Can we use the epigenetic bioactivity of caloric restriction and phytochemicals to promote healthy ageing?

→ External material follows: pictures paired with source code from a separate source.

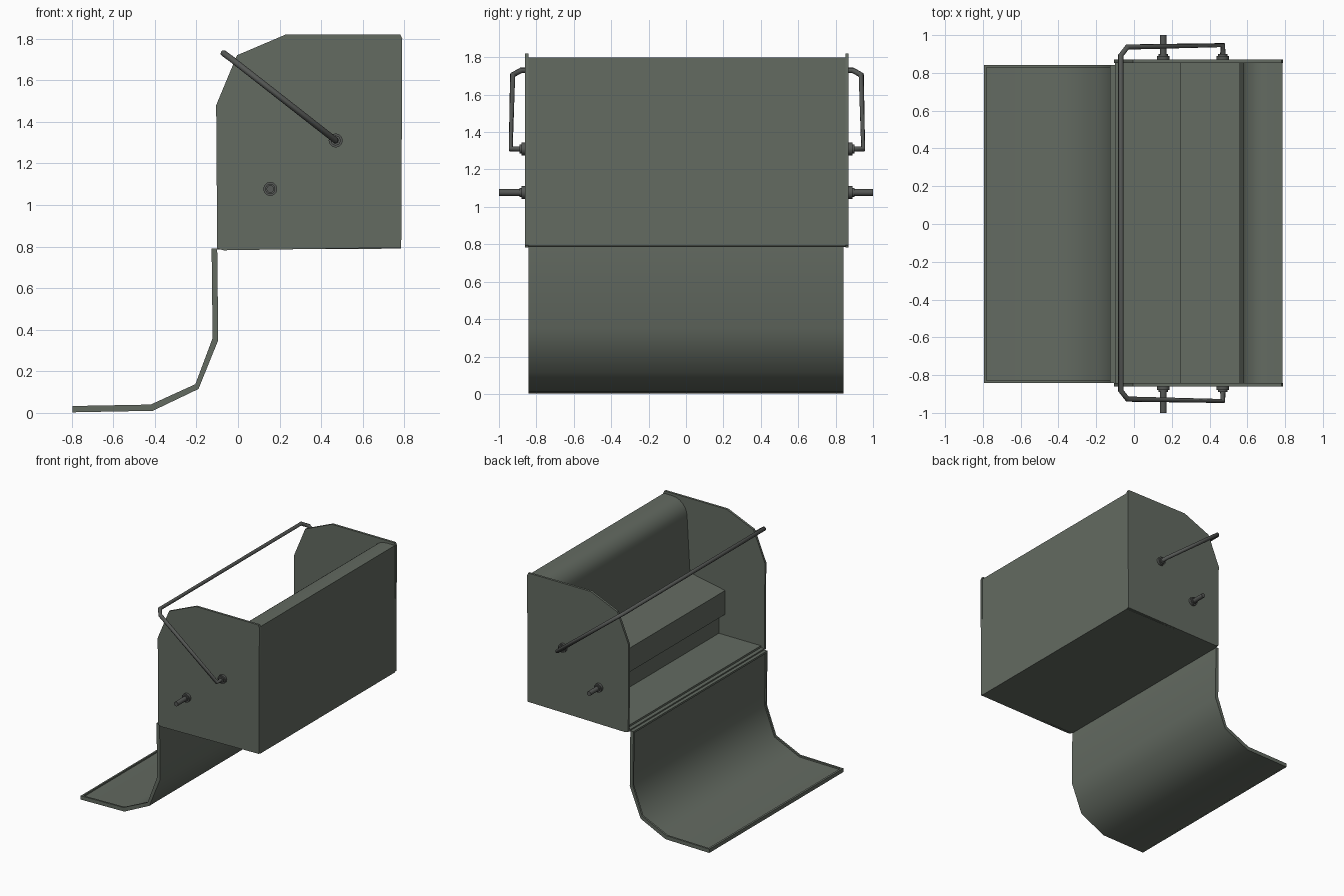
import bpy, bmesh, math
from mathutils import Vector

if "Cube" in bpy.data.objects:
    bpy.data.objects.remove(bpy.data.objects["Cube"])


def material(name, rgb):
    m = bpy.data.materials.new(name)
    m.diffuse_color = (*rgb, 1)
    m.use_nodes = True
    m.node_tree.nodes["Principled BSDF"].inputs["Base Color"].default_value = m.diffuse_color
    return m


PAINT = material("green_grey_paint", (0.125, 0.145, 0.12))
METAL = material("dark_metal", (0.09, 0.095, 0.09))


def finish(obj, mat, angle):
    obj.data.materials.append(mat)
    bpy.ops.object.select_all(action='DESELECT')
    obj.select_set(True)
    bpy.context.view_layer.objects.active = obj
    bpy.ops.object.shade_smooth_by_angle(angle=math.radians(angle))
    return obj


def extrude_profile(name, pts, y0, y1, angle=30):
    """Solid made by sweeping an x-z outline from y0 to y1."""
    bm = bmesh.new()
    face = bm.faces.new([bm.verts.new((x, y0, z)) for x, z in pts])
    new = bmesh.ops.extrude_face_region(bm, geom=[face], use_keep_orig=True)["geom"]
    bmesh.ops.translate(bm, vec=(0, y1 - y0, 0),
                        verts=[v for v in new if isinstance(v, bmesh.types.BMVert)])
    bmesh.ops.recalc_face_normals(bm, faces=bm.faces)
    me = bpy.data.meshes.new(name)
    bm.to_mesh(me)
    bm.free()
    obj = bpy.data.objects.new(name, me)
    bpy.context.collection.objects.link(obj)
    return finish(obj, PAINT, angle)


def rod(name, x, z, y0, y1, radius, sides=12):
    bpy.ops.mesh.primitive_cylinder_add(vertices=sides, radius=radius, depth=abs(y1 - y0),
                                        location=(x, (y0 + y1) / 2, z),
                                        rotation=(math.pi / 2, 0, 0))
    obj = bpy.context.object
    obj.name = name
    return finish(obj, METAL, 40)


# Case body: floor, undercut step, sloping shelf, inner wall and rounded top lip
lip = [(0.71 - 0.13 * math.cos(a), 1.67 + 0.13 * math.sin(a))
       for a in (math.radians(d) for d in range(0, 91, 15))]
body = [(0.785, 0.79), (-0.10, 0.785), (-0.10, 0.80), (-0.07, 0.80), (-0.07, 0.815),
        (0.30, 0.815), (0.30, 0.97), (0.245, 0.98), (0.245, 1.17), (0.555, 1.23),
        *lip, (0.785, 1.80)]
extrude_profile("case_body", body, -0.843, 0.853)

# End panels with clipped corners
panel = [(-0.10, 0.79), (-0.105, 1.48), (-0.005, 1.72), (0.23, 1.82),
         (0.78, 1.82), (0.79, 1.80), (0.785, 0.795), (-0.07, 0.782)]
extrude_profile("end_panel_front", panel, -0.86, -0.842)
extrude_profile("end_panel_back", panel, 0.852, 0.87)

# Hanging lid: curved sheet with a raised rim around its edges
outer = [(-0.10, 0.79), (-0.095, 0.35), (-0.19, 0.115), (-0.41, 0.01), (-0.795, 0.003)]
inner = [(-0.795, 0.033), (-0.42, 0.04), (-0.205, 0.138), (-0.122, 0.36), (-0.127, 0.79)]
middle = [(-0.795, 0.022), (-0.417, 0.028), (-0.198, 0.128), (-0.112, 0.357), (-0.117, 0.79)]
extrude_profile("lid_sheet", outer + middle, -0.83, 0.83, angle=48)
for side, s in (("front", -1), ("back", 1)):
    extrude_profile("lid_rim_" + side, outer + inner, s * 0.843, s * 0.828, angle=48)
extrude_profile("lid_rim_free_edge",
                [(-0.795, 0.003), (-0.78, 0.003), (-0.78, 0.034), (-0.795, 0.033)], -0.84, 0.84)
extrude_profile("lid_rim_hinge_edge",
                [(-0.127, 0.79), (-0.10, 0.79), (-0.10, 0.775), (-0.127, 0.775)], -0.84, 0.84)

# Hubs, pegs and pivots on each end
for side, s, wall in (("front", -1, -0.86), ("back", 1, 0.87)):
    for part, x, z in (("handle", 0.47, 1.31), ("peg", 0.155, 1.077)):
        rod(f"{part}_hub_{side}", x, z, wall - s * 0.005, wall + s * 0.02, 0.034)
        rod(f"{part}_collar_{side}", x, z, wall, wall + s * 0.03, 0.024)
    rod("peg_" + side, 0.155, 1.077, wall, s * 1.0, 0.018)

# Carrying handle: one bent rod from pivot to pivot
half = [(0.47, 0.86, 1.31), (0.47, 0.942, 1.31), (-0.035, 0.932, 1.705), (-0.07, 0.887, 1.73)]
path = [Vector((x, 0.005 - y, z)) for x, y, z in half]
path += [Vector((x, 0.005 + y, z)) for x, y, z in reversed(half)]
curve = bpy.data.curves.new("carrying_handle", 'CURVE')
curve.dimensions = '3D'
curve.bevel_depth = 0.015
curve.bevel_resolution = 2
curve.use_fill_caps = True
spline = curve.splines.new('POLY')
spline.points.add(len(path) - 1)
for p, co in zip(spline.points, path):
    p.co = (*co, 1)
handle = bpy.data.objects.new("carrying_handle", curve)
bpy.context.collection.objects.link(handle)
curve.materials.append(METAL)
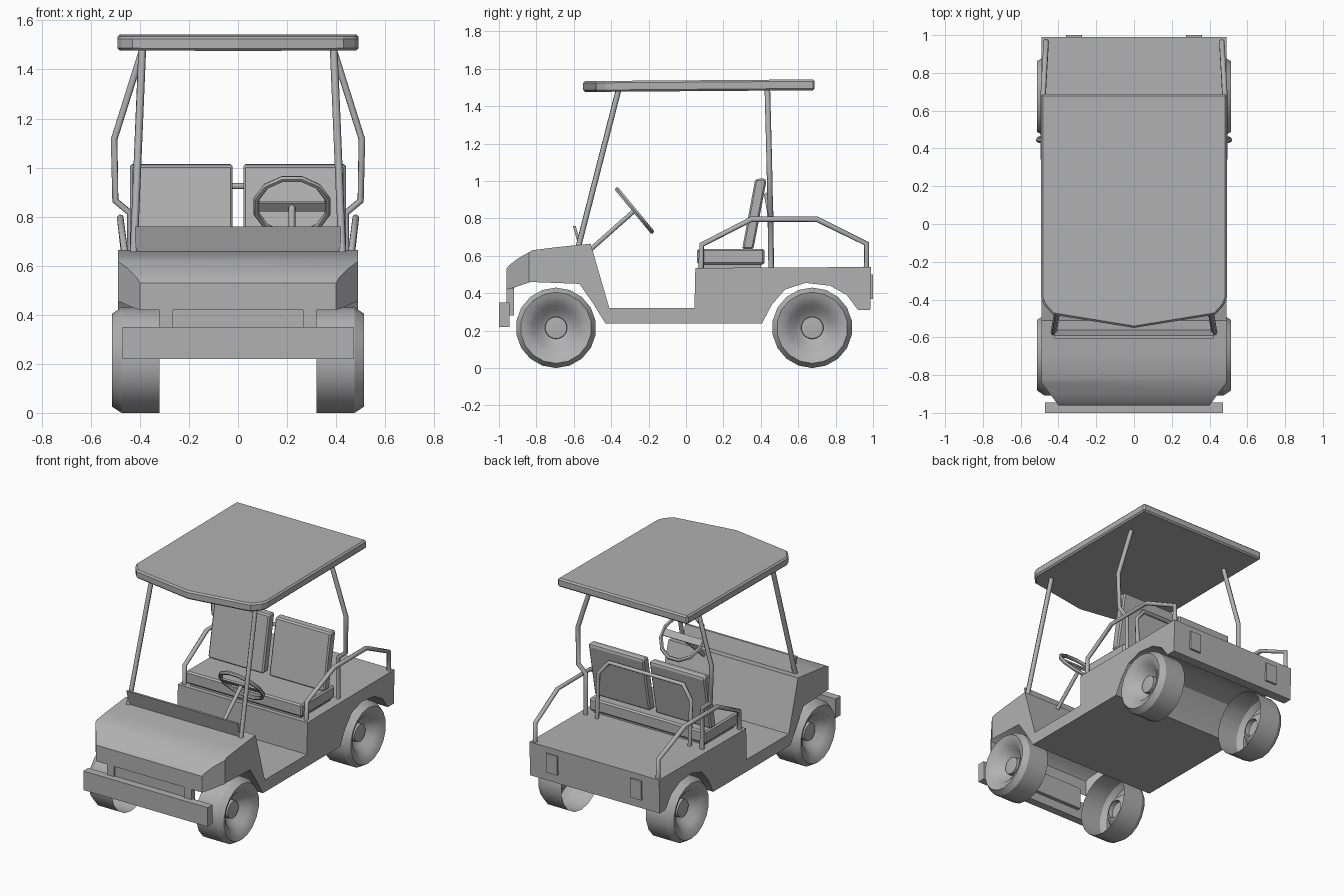
import bpy, bmesh, math
from mathutils import Vector, Matrix

if "Cube" in bpy.data.objects:
    bpy.data.objects.remove(bpy.data.objects["Cube"])

# Mid-grey finish shared by every part
grey = bpy.data.materials.new("mid_grey")
grey.diffuse_color = (0.44, 0.44, 0.44, 1)
grey.use_nodes = True
grey.node_tree.nodes["Principled BSDF"].inputs["Base Color"].default_value = grey.diffuse_color


def finish(name, bm, bevel=0.0, smooth=None):
    bmesh.ops.recalc_face_normals(bm, faces=bm.faces)
    me = bpy.data.meshes.new(name)
    bm.to_mesh(me)
    bm.free()
    me.materials.append(grey)
    if smooth:
        me.shade_smooth()
        me.set_sharp_from_angle(angle=math.radians(smooth))
    ob = bpy.data.objects.new(name, me)
    bpy.context.collection.objects.link(ob)
    if bevel:
        m = ob.modifiers.new("bevel", 'BEVEL')
        m.width, m.segments, m.limit_method = bevel, 1, 'ANGLE'
        m.angle_limit = math.radians(40)
    return ob


def prism(pts, a, b, axis='x'):
    """Extrude a 2D outline: (y,z) along x, or (x,y) along z."""
    bm = bmesh.new()
    place = (lambda p, t: (t, p[0], p[1])) if axis == 'x' else (lambda p, t: (p[0], p[1], t))
    f = bm.faces.new([bm.verts.new(place(p, a)) for p in pts])
    r = bmesh.ops.extrude_face_region(bm, geom=[f])
    vs = [v for v in r['geom'] if isinstance(v, bmesh.types.BMVert)]
    d = (b - a, 0, 0) if axis == 'x' else (0, 0, b - a)
    bmesh.ops.translate(bm, verts=vs, vec=d)
    bmesh.ops.recalc_face_normals(bm, faces=bm.faces)
    return bm


def box(name, x, y, z, bevel=0.0):
    return finish(name, prism([(y[0], z[0]), (y[1], z[0]), (y[1], z[1]), (y[0], z[1])], x[0], x[1]), bevel)


def tube(name, pts, r=0.014):
    cu = bpy.data.curves.new(name, 'CURVE')
    cu.dimensions = '3D'
    cu.bevel_depth, cu.bevel_resolution, cu.use_fill_caps = r, 1, True
    cu.materials.append(grey)
    sp = cu.splines.new('POLY')
    sp.points.add(len(pts) - 1)
    for p, c in zip(sp.points, pts):
        p.co = (*c, 1)
    ob = bpy.data.objects.new(name, cu)
    bpy.context.collection.objects.link(ob)


# Body: side profile with wheel arches, front corners cut off, hood open below
profile = [(-0.96, 0.42), (-0.96, 0.53), (-0.945, 0.55), (-0.90, 0.585), (-0.82, 0.63), (-0.70, 0.645),
           (-0.51, 0.665), (-0.41, 0.32), (0.045, 0.32), (0.05, 0.535), (0.99, 0.54),
           (0.985, 0.31), (0.92, 0.31), (0.86, 0.39), (0.77, 0.44), (0.64, 0.455),
           (0.53, 0.42), (0.46, 0.34), (0.405, 0.237), (-0.43, 0.237), (-0.50, 0.35),
           (-0.57, 0.45), (-0.83, 0.46), (-0.92, 0.43)]
bm = prism(profile, -0.49, 0.49)
for s in (-1, 1):
    r = bmesh.ops.bisect_plane(bm, geom=bm.verts[:] + bm.edges[:] + bm.faces[:], clear_outer=True,
                               plane_co=(0.49 * s, -0.84, 0.5), plane_no=(0.12 * s, -0.09, 0))
    bmesh.ops.holes_fill(bm, edges=[e for e in bm.edges if e.is_boundary])
bmesh.ops.recalc_face_normals(bm, faces=bm.faces)
under = [f for f in bm.faces if f.normal.z < -0.7 and f.calc_center_median().y < -0.57]
bmesh.ops.delete(bm, geom=under, context='FACES')
finish("body", bm, 0, 28)

# Bumper, lower front panel with brackets, tail lights
box("front_bumper", (-0.47, 0.47), (-1.0, -0.945), (0.22, 0.35))
box("lower_front_panel", (-0.30, 0.30), (-0.95, -0.92), (0.28, 0.43))
for s in (-1, 1):
    box("bumper_bracket", sorted((0.265 * s, 0.32 * s)), (-0.96, -0.92), (0.28, 0.425))
    box("tail_light", sorted((0.275 * s, 0.36 * s)), (0.98, 1.0), (0.37, 0.50))

# Low windscreen strip
finish("windscreen_strip", prism([(-0.605, 0.76), (-0.59, 0.76), (-0.56, 0.655), (-0.575, 0.655)], -0.42, 0.42))

# Roof: shallow pointed front, slight rise to the rear
outline = [(-0.492, 0.688), (0.492, 0.688), (0.492, -0.39), (0.475, -0.43), (0.43, -0.48),
           (0, -0.55), (-0.43, -0.48), (-0.475, -0.43), (-0.492, -0.39)]
bm = prism(outline, 1.476, 1.534, 'z')
for v in bm.verts:
    v.co.z += 0.009 * (v.co.y + 0.545) / 1.23
finish("roof", bm, 0.01)

# Wheels: revolved tyre and dished hub, open on the inner side
section = [(0.32, 0.215), (0.475, 0.215), (0.513, 0.19), (0.505, 0.165), (0.48, 0.125),
           (0.44, 0.095), (0.42, 0.06), (0.45, 0.058), (0.455, 0.0)]
for label, y in (("front", -0.695), ("rear", 0.675)):
    for s in (-1, 1):
        bm = bmesh.new()
        vs = [bm.verts.new((x * s, y, 0.215 + r)) for x, r in section]
        es = [bm.edges.new(p) for p in zip(vs, vs[1:])]
        bmesh.ops.spin(bm, geom=vs + es, cent=(0, y, 0.215), axis=(1, 0, 0),
                       angle=math.tau, steps=18, use_merge=True)
        bmesh.ops.remove_doubles(bm, verts=bm.verts, dist=1e-4)
        # face the tyre outwards explicitly, since the shell is open
        finish(label + "_wheel", bm, 0, 32)

# Seats
box("seat_base", (-0.42, 0.42), (0.08, 0.40), (0.53, 0.56))
box("seat_cushion", (-0.44, 0.44), (0.06, 0.42), (0.553, 0.637), 0.01)
back = [(0.30, 0.635), (0.36, 0.635), (0.43, 1.0), (0.42, 1.015), (0.37, 1.01)]
for s in (-1, 1):
    finish("seat_back", prism(back, 0.022 * s, 0.44 * s), 0.01)
tube("seat_back_frame", [(-0.35, 0.46, 0.53), (-0.35, 0.445, 0.84), (-0.28, 0.43, 0.925),
                         (0.28, 0.43, 0.925), (0.35, 0.445, 0.84), (0.35, 0.46, 0.53)])

# Roof posts and side rails
for s in (-1, 1):
    tube("front_post", [(0.425 * s, -0.575, 0.65), (0.39 * s, -0.36, 1.49)], 0.016)
    tube("rear_post", [(0.385 * s, 0.435, 1.495), (0.505 * s, 0.445, 1.115), (0.50 * s, 0.45, 0.865),
                       (0.44 * s, 0.453, 0.815), (0.44 * s, 0.455, 0.53)], 0.015)
    tube("side_rail", [(0.46 * s, 0.08, 0.53), (0.462 * s, 0.085, 0.66), (0.48 * s, 0.35, 0.795),
                       (0.48 * s, 0.70, 0.795), (0.465 * s, 0.965, 0.665), (0.465 * s, 0.965, 0.535)], 0.015)

# Steering column, wheel rim and crossbar
hub = Vector((0.22, -0.275, 0.842))
across, up = Vector((1, 0, 0)), Vector((0, -0.637, 0.771))
tube("steering_column", [(0.22, -0.52, 0.625), hub], 0.014)
bm = bmesh.new()
ring = [bm.verts.new(hub + across * (0.15 + 0.013 * math.cos(a)) + across.cross(up) * 0.013 * math.sin(a))
        for a in [i * math.tau / 6 for i in range(6)]]
es = [bm.edges.new((ring[i], ring[(i + 1) % 6])) for i in range(6)]
bmesh.ops.spin(bm, geom=ring + es, cent=hub, axis=across.cross(up), angle=math.tau, steps=12, use_merge=True)
bmesh.ops.remove_doubles(bm, verts=bm.verts, dist=1e-4)
bmesh.ops.rotate(bm, verts=bm.verts, cent=hub, matrix=Matrix.Rotation(math.radians(15), 3, across.cross(up)))
finish("steering_wheel", bm, 0, 35)
bm = bmesh.new()
bmesh.ops.create_cube(bm, size=1, matrix=Matrix.Translation(hub) @ Matrix.Rotation(math.radians(39.6), 4, 'X')
                      @ Matrix.Diagonal((0.30, 0.012, 0.045, 1)))
finish("steering_crossbar", bm)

In 2011, the Centers for Disease Control and Prevention reported that half of Americans are using food supplements, intended to provide them with nutrients that they believe they consume in insufficient quantities. Dietary supplements were repeatedly said to be unnecessary if one eats a balanced diet but within the booming “silver economy”, sales of vitamins, minerals and supplements totalled nearly $23 billion in the US last year (Euro monitor International). Seventy eight “antioxidant” supplements trials including 296 707 participants were reviewed by the Cochrane Database System Review. It was concluded that beta-carotene and vitamin E supplements, instead of promoting longevity, were increasing mortality and so may high doses of vitamin A. Several nutrition interventions with or without edible phytochemicals, fasting regimens, and food supplements have now been tried to prevent the development of many different types of tumors. Most were known as antioxidants and are now repurposed because they were shown to change the epigenome. Epigenetic marks are enzymatic tags deposited on the genome which do not change the DNA sequence but change gene expression. They are reversible and epigenetic dietary interventions are thus suggested for the prevention of ageing, ageing related diseases and for breaking the vicious circle of the trans-generational epigenetic inheritance of the metabolic disorders. It is a pressing issue because more and more children are exposed to parents' obesity and are at risk of developing type 2 diabetes. Why is it relevant to propose epigenetic “Nutricures” to prevent diseases linked with ageing? To answer this question we produce this review, whose scope is to underline the importance of the nutritional contribution for a correct functioning of epigenetics. Almost all chromatin-modifying enzymes utilize co-factors, which are crucial metabolites for core metabolism pathways. Because the cellular concentrations of these metabolites fluctuate as a function of the metabolic status of the cell, the activity of most epigenetic enzymes depends on the cell metabolism and thus nutrition. Through one selected representative example, sirtuins, and their metabolic co-factor, nicotinamide, we illustrate the nutrition and epigenetic connections. Then we describe the epigenetic activities of some polyphenols. Finally we underline that with globalization there is a continuing trend changing the variety of food items that we consume. Each may have bioactive effects that may combine with additional epigenetic effects of pollutants such as pesticides. We plead likewise that because they are bioactive, “Nutricures” and food supplements should undergo better evaluation before marketing.
- This article is part of the themed collection: Epigenetics